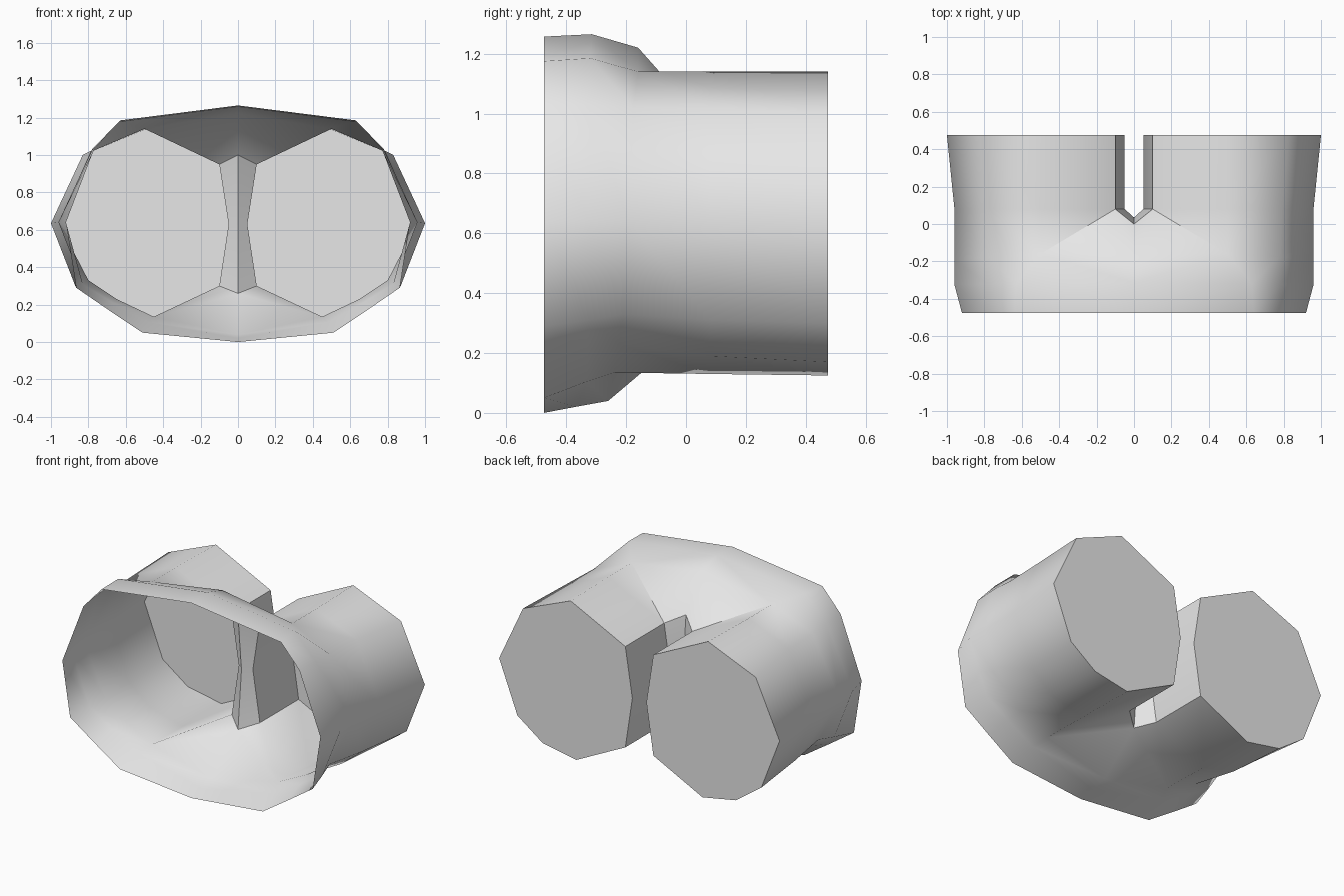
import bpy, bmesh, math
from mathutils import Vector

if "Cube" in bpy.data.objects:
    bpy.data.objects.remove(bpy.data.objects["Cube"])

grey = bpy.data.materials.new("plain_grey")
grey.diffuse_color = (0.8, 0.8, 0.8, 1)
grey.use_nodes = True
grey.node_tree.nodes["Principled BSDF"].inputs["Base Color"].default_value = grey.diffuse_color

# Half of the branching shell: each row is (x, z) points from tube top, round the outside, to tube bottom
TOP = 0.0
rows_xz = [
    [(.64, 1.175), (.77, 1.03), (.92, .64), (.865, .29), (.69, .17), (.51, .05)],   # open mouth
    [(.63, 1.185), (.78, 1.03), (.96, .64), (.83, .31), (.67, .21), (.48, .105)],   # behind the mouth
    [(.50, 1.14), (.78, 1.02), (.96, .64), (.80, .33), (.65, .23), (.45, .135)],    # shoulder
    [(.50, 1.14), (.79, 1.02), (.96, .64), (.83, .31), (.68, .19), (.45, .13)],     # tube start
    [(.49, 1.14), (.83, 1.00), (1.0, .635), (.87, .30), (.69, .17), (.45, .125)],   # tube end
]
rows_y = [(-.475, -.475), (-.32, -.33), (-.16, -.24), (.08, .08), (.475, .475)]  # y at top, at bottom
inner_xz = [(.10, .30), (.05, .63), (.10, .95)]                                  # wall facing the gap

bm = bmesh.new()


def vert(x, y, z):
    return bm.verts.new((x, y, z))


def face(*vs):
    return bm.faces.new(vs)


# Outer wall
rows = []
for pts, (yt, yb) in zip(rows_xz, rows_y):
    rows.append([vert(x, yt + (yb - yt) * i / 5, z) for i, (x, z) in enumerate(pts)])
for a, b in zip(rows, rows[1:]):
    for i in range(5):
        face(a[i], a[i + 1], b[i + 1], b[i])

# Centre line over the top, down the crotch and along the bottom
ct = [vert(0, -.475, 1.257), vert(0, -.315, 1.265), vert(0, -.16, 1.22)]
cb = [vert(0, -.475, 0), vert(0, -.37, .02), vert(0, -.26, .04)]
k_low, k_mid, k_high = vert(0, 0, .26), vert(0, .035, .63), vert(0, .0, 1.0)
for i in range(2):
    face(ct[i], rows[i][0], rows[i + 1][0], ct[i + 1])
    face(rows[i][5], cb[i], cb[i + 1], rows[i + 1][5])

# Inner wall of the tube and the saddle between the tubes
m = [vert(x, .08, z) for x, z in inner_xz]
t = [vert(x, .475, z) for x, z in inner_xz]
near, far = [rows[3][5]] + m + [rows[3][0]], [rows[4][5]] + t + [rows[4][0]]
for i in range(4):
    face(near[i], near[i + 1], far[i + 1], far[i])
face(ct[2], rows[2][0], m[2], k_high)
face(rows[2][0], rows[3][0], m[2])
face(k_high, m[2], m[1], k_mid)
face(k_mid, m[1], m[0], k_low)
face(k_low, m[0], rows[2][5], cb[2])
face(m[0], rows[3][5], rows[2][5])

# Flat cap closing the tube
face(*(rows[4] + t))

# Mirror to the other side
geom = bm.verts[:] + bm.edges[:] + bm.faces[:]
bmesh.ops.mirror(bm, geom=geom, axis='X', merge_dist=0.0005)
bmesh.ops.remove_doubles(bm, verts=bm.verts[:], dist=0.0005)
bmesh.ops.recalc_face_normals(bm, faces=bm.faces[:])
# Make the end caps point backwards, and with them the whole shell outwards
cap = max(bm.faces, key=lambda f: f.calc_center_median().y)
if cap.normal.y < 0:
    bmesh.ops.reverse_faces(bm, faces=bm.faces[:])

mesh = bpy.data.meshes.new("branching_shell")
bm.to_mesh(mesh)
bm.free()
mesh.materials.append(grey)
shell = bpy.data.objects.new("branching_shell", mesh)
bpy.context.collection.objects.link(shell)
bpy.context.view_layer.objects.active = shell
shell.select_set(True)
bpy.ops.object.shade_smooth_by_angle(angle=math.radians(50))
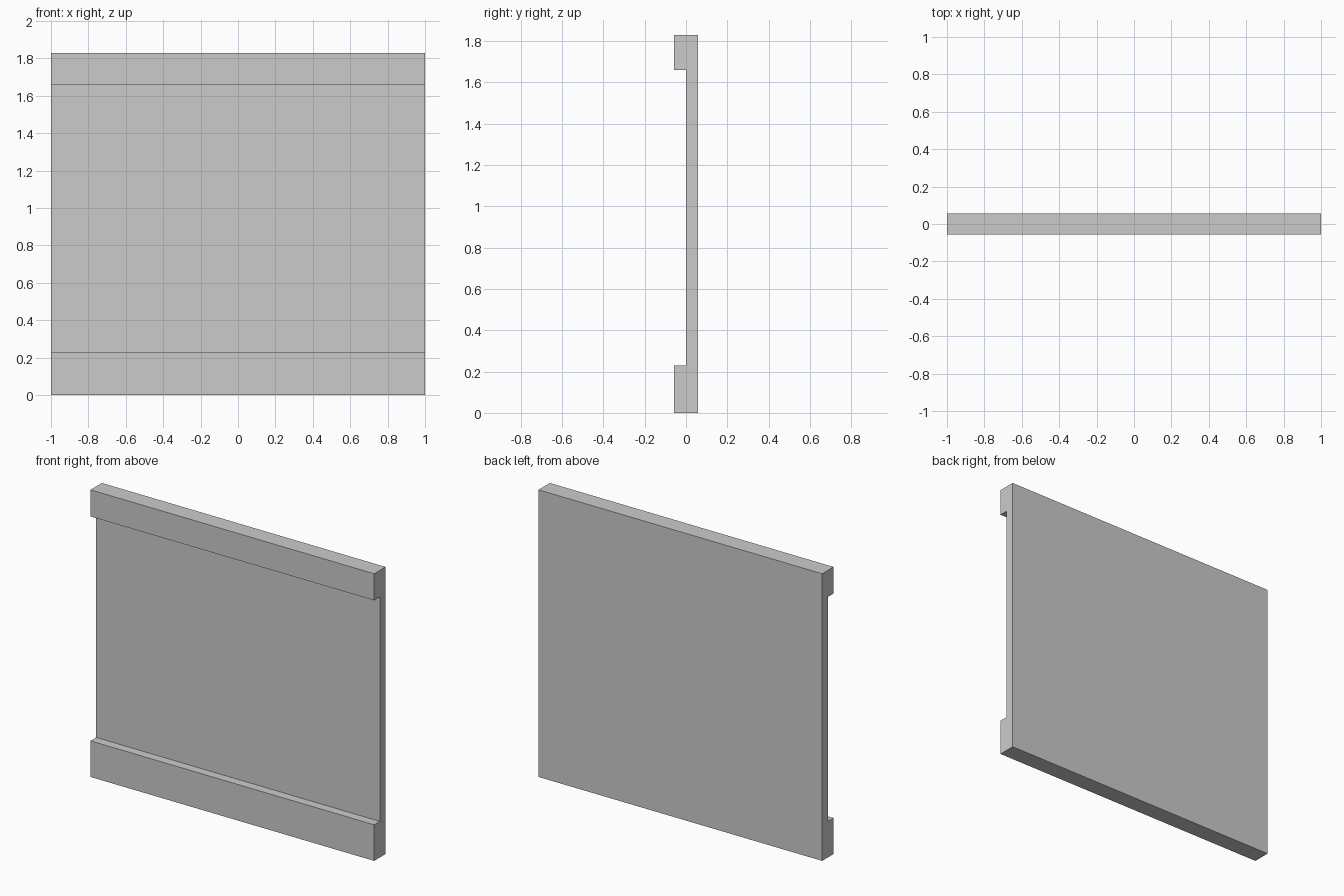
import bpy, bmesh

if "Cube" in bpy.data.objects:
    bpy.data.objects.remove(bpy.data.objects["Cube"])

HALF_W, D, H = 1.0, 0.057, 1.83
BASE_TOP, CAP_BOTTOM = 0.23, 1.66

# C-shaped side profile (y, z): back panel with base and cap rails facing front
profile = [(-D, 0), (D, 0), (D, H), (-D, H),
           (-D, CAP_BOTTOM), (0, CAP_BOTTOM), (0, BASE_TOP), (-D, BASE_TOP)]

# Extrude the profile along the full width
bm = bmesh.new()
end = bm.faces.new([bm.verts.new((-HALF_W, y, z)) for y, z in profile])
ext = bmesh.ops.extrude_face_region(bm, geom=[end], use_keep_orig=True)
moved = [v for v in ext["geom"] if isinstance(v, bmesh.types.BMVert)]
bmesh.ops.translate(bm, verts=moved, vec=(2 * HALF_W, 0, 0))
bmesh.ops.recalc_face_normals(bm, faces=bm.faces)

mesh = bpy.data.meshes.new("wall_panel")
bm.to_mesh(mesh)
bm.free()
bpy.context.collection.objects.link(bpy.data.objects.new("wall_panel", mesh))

*DESCRIPTION OF THE TASK*: In the listing above, find the line with "geom = bm.verts[:]" and the line with "BASE_TOP, CAP_BOTTOM = 0.23, 1.66". Copy exactly those lines and all between them, minus the images.

*PROBLEM SOLUTION*:
geom = bm.verts[:] + bm.edges[:] + bm.faces[:]
bmesh.ops.mirror(bm, geom=geom, axis='X', merge_dist=0.0005)
bmesh.ops.remove_doubles(bm, verts=bm.verts[:], dist=0.0005)
bmesh.ops.recalc_face_normals(bm, faces=bm.faces[:])
# Make the end caps point backwards, and with them the whole shell outwards
cap = max(bm.faces, key=lambda f: f.calc_center_median().y)
if cap.normal.y < 0:
    bmesh.ops.reverse_faces(bm, faces=bm.faces[:])

mesh = bpy.data.meshes.new("branching_shell")
bm.to_mesh(mesh)
bm.free()
mesh.materials.append(grey)
shell = bpy.data.objects.new("branching_shell", mesh)
bpy.context.collection.objects.link(shell)
bpy.context.view_layer.objects.active = shell
shell.select_set(True)
bpy.ops.object.shade_smooth_by_angle(angle=math.radians(50))
import bpy, bmesh

if "Cube" in bpy.data.objects:
    bpy.data.objects.remove(bpy.data.objects["Cube"])

HALF_W, D, H = 1.0, 0.057, 1.83
BASE_TOP, CAP_BOTTOM = 0.23, 1.66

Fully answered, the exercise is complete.